"It's easier to fight cancer than to fight an archaic mindset." Those were Nima Habashneh's last words on camera before she passed away this week. The 55-year-old Jordanian spent her last decade fighting for the rights of Jordanian women to pass on their citizenship to their spouses and children.
Around 84,000 Jordanian women are married to foreign citizens in Jordan with some 340,000 children from these marriages unable, until recently, to access the same basic rights of children with Jordanian nationality. Nima's campaign achieved victory in November last year when the government finally approved to grant certain rights to children of Jordanian women married to foreigners.
In 2011, I began following her activism work, saw her at protests and read her petitions. When I began researching more about the struggle of children who felt Jordanian but were alienated legally because their father was a foreigner, I decided to meet Nima and learn about her story.
We met on a cold November evening. She was a few minutes late to the interview and when I called her, I suddenly saw her hurrying up the escalator carrying a black bag with her two daughters walking behind her. She wore a beige sweater and a brown hijab and when she saw me, she quickly embraced me even though I had never met her.
I remember how she often walked in a hurry and spoke quickly, as if time was never on her side. She was excitable and optimistic even when she spoke about so many obstacles and failures. She told me about her family, how she fell in love with a Moroccan man, and how she refused to move to any other country other than her own. When she had her six children, she never thought that her struggle for their basic rights would become her life-long cause.
Like the majority of Jordanian women, she didn't work.

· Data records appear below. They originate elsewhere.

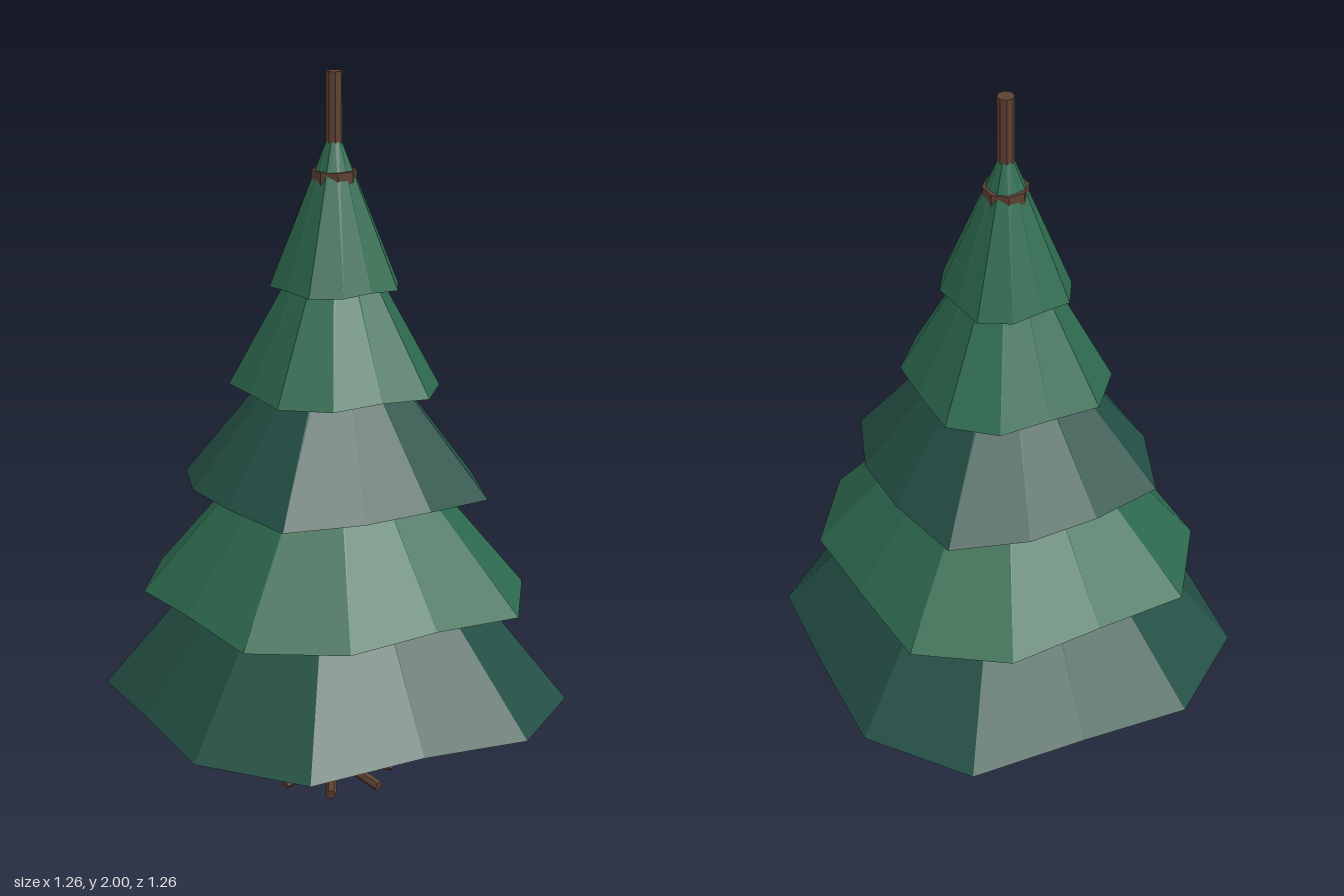
import * as THREE from 'three';

const bark = new THREE.MeshStandardMaterial({ color: 0x5c4033, flatShading: true });
bark.name = 'bark brown';
const deepGreen = new THREE.MeshStandardMaterial({ color: 0x245045, flatShading: true });
deepGreen.name = 'deep green';
const leafGreen = new THREE.MeshStandardMaterial({ color: 0x2d6a4f, flatShading: true });
leafGreen.name = 'leaf green';

const SIDES = 12;

// A closed twelve-sided skirt whose rim repeats three radii; wider corners droop lower
function tierGeometry({ y, top, turn, radii }) {
  const mean = (radii[0] + radii[1] + radii[2]) / 3;
  const point = (i, r, h) => {
    const a = THREE.MathUtils.degToRad(turn + (i * 360) / SIDES);
    return [Math.cos(a) * r, h, Math.sin(a) * r];
  };
  const rim = (i) => {
    const r = radii[i % 3];
    return point(i, r, y - (r - mean) * 0.25);
  };
  const tip = (i) => point(i, 0.02, top);
  const positions = [];
  for (let i = 0; i < SIDES; i++) {
    const b0 = rim(i), b1 = rim(i + 1), t0 = tip(i), t1 = tip(i + 1);
    positions.push(...b0, ...t0, ...b1, ...b1, ...t0, ...t1); // slope
    positions.push(0, y, 0, ...b0, ...b1);                    // underside
    positions.push(0, top, 0, ...t1, ...t0);                  // top cap
  }
  const geometry = new THREE.BufferGeometry();
  geometry.setAttribute('position', new THREE.Float32BufferAttribute(positions, 3));
  geometry.computeVertexNormals();
  return geometry;
}

// Cylinder between two points
function rod(from, to, r0, r1, sides) {
  const dir = to.clone().sub(from);
  const geometry = new THREE.CylinderGeometry(r1, r0, dir.length(), sides);
  const mesh = new THREE.Mesh(geometry, bark);
  mesh.position.copy(from).add(to).multiplyScalar(0.5);
  mesh.quaternion.setFromUnitVectors(new THREE.Vector3(0, 1, 0), dir.normalize());
  return mesh;
}

export function createModel() {
  const tree = new THREE.Group();
  tree.name = 'firTree';
  const axis = new THREE.Group();
  axis.name = 'treeAxis';
  axis.position.set(0.008, 0, -0.013);
  tree.add(axis);

  // Trunk, whose top pokes through the highest tier, and the thin leader above
  const trunk = rod(new THREE.Vector3(0, 0.012, 0), new THREE.Vector3(0, 1.74, 0), 0.061, 0.061, 8);
  trunk.name = 'trunk';
  const leader = rod(new THREE.Vector3(0, 1.7, 0), new THREE.Vector3(0, 2, 0), 0.023, 0.023, 8);
  leader.name = 'leader';
  axis.add(trunk, leader);

  // Seven roots fanning out around the foot
  for (let i = 0; i < 7; i++) {
    const a = THREE.MathUtils.degToRad(315 + (i * 360) / 7);
    const at = (r, y) => new THREE.Vector3(Math.cos(a) * r, y, Math.sin(a) * r);
    const root = rod(at(0.03, 0.052), at(0.168, 0.017), 0.015, 0.015, 6);
    root.name = 'root';
    axis.add(root);
  }

  // Foliage tiers from the bottom up
  const tiers = [
    { y: 0.27, top: 1.03, turn: 30, radii: [0.565, 0.647, 0.632], material: deepGreen },
    { y: 0.575, top: 1.18, turn: 20, radii: [0.475, 0.526, 0.548], material: leafGreen },
    { y: 0.875, top: 1.38, turn: 12.5, radii: [0.38, 0.39, 0.435], material: deepGreen },
    { y: 1.155, top: 1.64, turn: 25, radii: [0.257, 0.285, 0.293], material: leafGreen },
    { y: 1.43, top: 1.82, turn: 16, radii: [0.158, 0.174, 0.182], material: leafGreen },
  ];
  for (const tier of tiers) {
    const mesh = new THREE.Mesh(tierGeometry(tier), tier.material);
    mesh.name = 'foliageTier';
    axis.add(mesh);
  }
  return tree;
}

All her children began attending school but she found herself having opinions and ideas but not knowing where to express them. She began posting comments in an online chat forum, and then she created a blog.
In 2011, when the Arab Spring fever spread across the region and protests were a more common sight, Nima took her online opinions offline and into the streets.
She reached out to many women to encourage them to join her in her first protest. She spoke to women like her, who were living in Jordan and also struggling because they were married to foreigners and their children lacked basic rights as non-citizens. None of the women showed up. When she called them, some turned off their cellphones, she told me during the interview. Her Facebook Page called 'My Mother is Jordanian and Her Citizenship is My Right" was hacked. She received threatening messages.
Still it didn't take others much time to understand that her campaign was, as she called it, "a national cause". More women began showing up at protests, signed petitions and met regularly. Almost 10,000 people joined her new Facebook page. Nima began appearing on radio stations, demanding she meet with politicians and decision-makers until she eventually found herself at the United Nations in Geneva, Switzerland speaking about her cause and representing a nation.
Nima shared with her online followers the story I wrote about the struggle for gender equality in Jordan. She would call me often to invite me to press conferences or events or she would ask me if I listened to her interview on the radio or her appearance on a television show. As always, she was excitable, warm and busy.
Nima was bigger than her cause. For ordinary Jordanian women, they could identify with her -- she did not have a long career, she was not famous or rich. What made her succeed were her acts every single day. It was her focus and determination that became an inspiration and why cartoonists and columnists have eulogized her in newspapers here this week.
In some ways she didn't choose her cause, it chose her. It's often said it's a struggle that actually ends up defining a person. Nima took that struggle and she owned it, she squeezed it and carried it proudly on the streets and online where her followers posted today that if one thing is for sure, it is that Nima began this campaign and it will live on.